You have reminded me of a long-ago and faraway incidentin the house where I was a very homesick au pair. I was carefully hanging up the baby's dresses to drip dry, as taught by a previous family.
The "little maid" (at least a foot taller and twice my girth) dragged every garment off the line:
"Faut tordre! faut tordre!" and proceeded to demonstrate.
Every little dress went back on the line looking as if it had been - er - mangled by a coiled spring
This story doesn't solve your problem, but might it raise a rueful grin?
I like that story.
I've been discovering that- by and large- things just don't drip dry.
I remember my mother having a clothes drying rack that hung from the kitchen ceiling over the boiler or furnace or whatever it was.
2010-11-04 05:53 pm (UTC)
Yeeeees, but it depends where and how they are hanging, and what fabric they are. A well-ventilated bathroom or a 1960s sheltered line can be quite efficient, if you peg carefully and/or use hangers - and those sheltered lines benefited simultaneously from freah air and minimumal heat all the year round.
I washed family clothes by hand for almost ten years (late 1970s to late 1980s) plus a very short spin in a spin dryer - towels and sheets went to the laundrette. I realize that you can't do this sans electricity, but it remains ny frim belief that clothes wore much better then than they did after the acquisition of a washing machine and that the saving on electricity ws considerable - but, for most of us, life and space are both too short for this
My memory of mangles (I last used one in 1971) is that what suffered most from "mangling" was time and buttons. If you made any attempt at haste, buttons tended to fly off or be destroyed
I've been drying clothes by spinning them in the dryer (it's only the washing machine that's disconnected) then putting them on radiators. If it were summer I'd be hanging them out on the line.
2010-11-04 08:16 pm (UTC)
Riiiight - grovels - so it's space for sheltered hanging that is beating you?
That's why I was still using a mangle in 1971 - the laundry had been equiped in the early 60s, and assumed a staff of two that would spend an entire day washing, mangling etc.
There was nowhere sheltered to hang things, and the expense of spinning was prohibitive in an area where electrical supply was - er - variable
2010-11-04 09:43 pm (UTC)
Riiiight - have you got any of those radiator "rails" (that hang over the radiators) ers, or are you putting the stuff straight onto the radiators?
Me, I hate radiators, and deeply resented being forced into a house that had them - but, if you can find rails that fit them, they do dry things fairly well - because you've then got some air circulating - sorry, I haven't the vocab to explain the physics of it, but it's getting the right combination of air and warmth that speeds drying
I'm hanging clothes directly on the radiators. I believe I do have some of those rail things- or did- but heaven only knows where they are right now.

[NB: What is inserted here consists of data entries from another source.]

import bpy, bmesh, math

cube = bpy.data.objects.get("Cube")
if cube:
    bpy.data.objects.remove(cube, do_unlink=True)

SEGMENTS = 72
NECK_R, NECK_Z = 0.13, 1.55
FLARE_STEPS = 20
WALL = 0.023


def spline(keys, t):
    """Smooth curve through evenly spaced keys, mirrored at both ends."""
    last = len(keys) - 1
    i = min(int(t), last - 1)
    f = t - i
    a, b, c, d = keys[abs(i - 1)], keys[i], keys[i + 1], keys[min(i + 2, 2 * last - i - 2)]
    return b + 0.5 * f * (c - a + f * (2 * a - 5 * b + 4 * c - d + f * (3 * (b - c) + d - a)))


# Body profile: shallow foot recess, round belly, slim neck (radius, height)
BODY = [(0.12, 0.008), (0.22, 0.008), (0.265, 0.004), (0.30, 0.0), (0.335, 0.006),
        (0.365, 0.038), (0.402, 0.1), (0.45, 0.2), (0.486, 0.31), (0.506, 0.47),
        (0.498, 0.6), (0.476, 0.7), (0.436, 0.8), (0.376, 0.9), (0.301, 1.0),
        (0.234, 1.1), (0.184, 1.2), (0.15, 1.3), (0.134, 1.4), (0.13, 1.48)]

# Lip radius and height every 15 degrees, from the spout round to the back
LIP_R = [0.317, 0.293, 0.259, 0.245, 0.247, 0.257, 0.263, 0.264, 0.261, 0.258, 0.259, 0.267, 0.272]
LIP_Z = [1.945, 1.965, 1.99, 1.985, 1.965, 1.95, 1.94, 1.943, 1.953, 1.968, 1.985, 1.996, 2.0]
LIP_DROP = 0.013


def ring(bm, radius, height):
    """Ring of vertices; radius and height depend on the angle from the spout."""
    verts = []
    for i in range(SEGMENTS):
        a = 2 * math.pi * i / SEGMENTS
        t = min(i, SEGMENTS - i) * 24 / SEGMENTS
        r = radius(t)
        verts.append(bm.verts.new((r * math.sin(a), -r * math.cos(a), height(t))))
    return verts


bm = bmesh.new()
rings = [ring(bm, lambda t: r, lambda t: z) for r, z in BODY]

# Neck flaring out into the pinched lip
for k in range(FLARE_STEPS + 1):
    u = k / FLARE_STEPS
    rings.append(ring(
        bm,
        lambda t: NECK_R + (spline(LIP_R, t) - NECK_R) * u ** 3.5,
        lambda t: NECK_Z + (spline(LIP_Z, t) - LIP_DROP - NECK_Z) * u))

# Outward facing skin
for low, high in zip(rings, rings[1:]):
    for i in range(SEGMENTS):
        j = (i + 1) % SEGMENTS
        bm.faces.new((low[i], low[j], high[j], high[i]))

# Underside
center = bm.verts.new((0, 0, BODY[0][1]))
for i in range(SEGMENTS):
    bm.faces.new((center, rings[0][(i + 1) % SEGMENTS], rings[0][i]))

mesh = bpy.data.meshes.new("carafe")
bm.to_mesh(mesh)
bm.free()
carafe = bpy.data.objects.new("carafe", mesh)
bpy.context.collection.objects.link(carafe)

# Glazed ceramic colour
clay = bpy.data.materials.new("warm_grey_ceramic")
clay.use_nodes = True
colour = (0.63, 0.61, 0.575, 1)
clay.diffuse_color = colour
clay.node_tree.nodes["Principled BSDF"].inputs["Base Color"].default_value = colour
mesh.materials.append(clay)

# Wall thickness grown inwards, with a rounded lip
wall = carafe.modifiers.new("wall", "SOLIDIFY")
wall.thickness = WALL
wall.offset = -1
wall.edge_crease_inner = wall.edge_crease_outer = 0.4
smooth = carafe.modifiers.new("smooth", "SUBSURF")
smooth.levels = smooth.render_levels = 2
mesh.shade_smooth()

I don't like having to use the radiators, because it means switching on the central heating when it's not really needed. We like to keep the house cool- and find most other people's houses uncomfortably hot and stuffy.
2010-11-04 09:51 pm (UTC)
I like it with hindsight. In the event i got sacked for quarrelling with the "little maid", which i wasn't very happy about - nor were my parents who were quite convinced that it was All My Fault because She Can Be Very Difficult and Argumentative - no arguing with that
Oh dear. This was in France was it?
2010-11-06 07:59 pm (UTC)
No - the family was French. I suppose that it didn't help that Madame was probably as homesick as I was.
2010-11-04 12:58 pm (UTC)
I remember my nan's mangle. I used to love to turn the handle as she fed sheets through.
How do I sign in here? I am confused.
I guess you need an LJ account. They're free at entry level.
My mother had a washing machine with mangle attached- at least I think she did- it's a memory from so far back I can't be sure I'm not imagining it.
When I was a child I remember my mom having a wringer-washer and I'd like to turn the handle on the wringer as she fed the clothes through.
My mother had one of those. At least I think she did. I seem to remember working the mangle when I was very small.
That's a smart little piece of kit. Expensive though!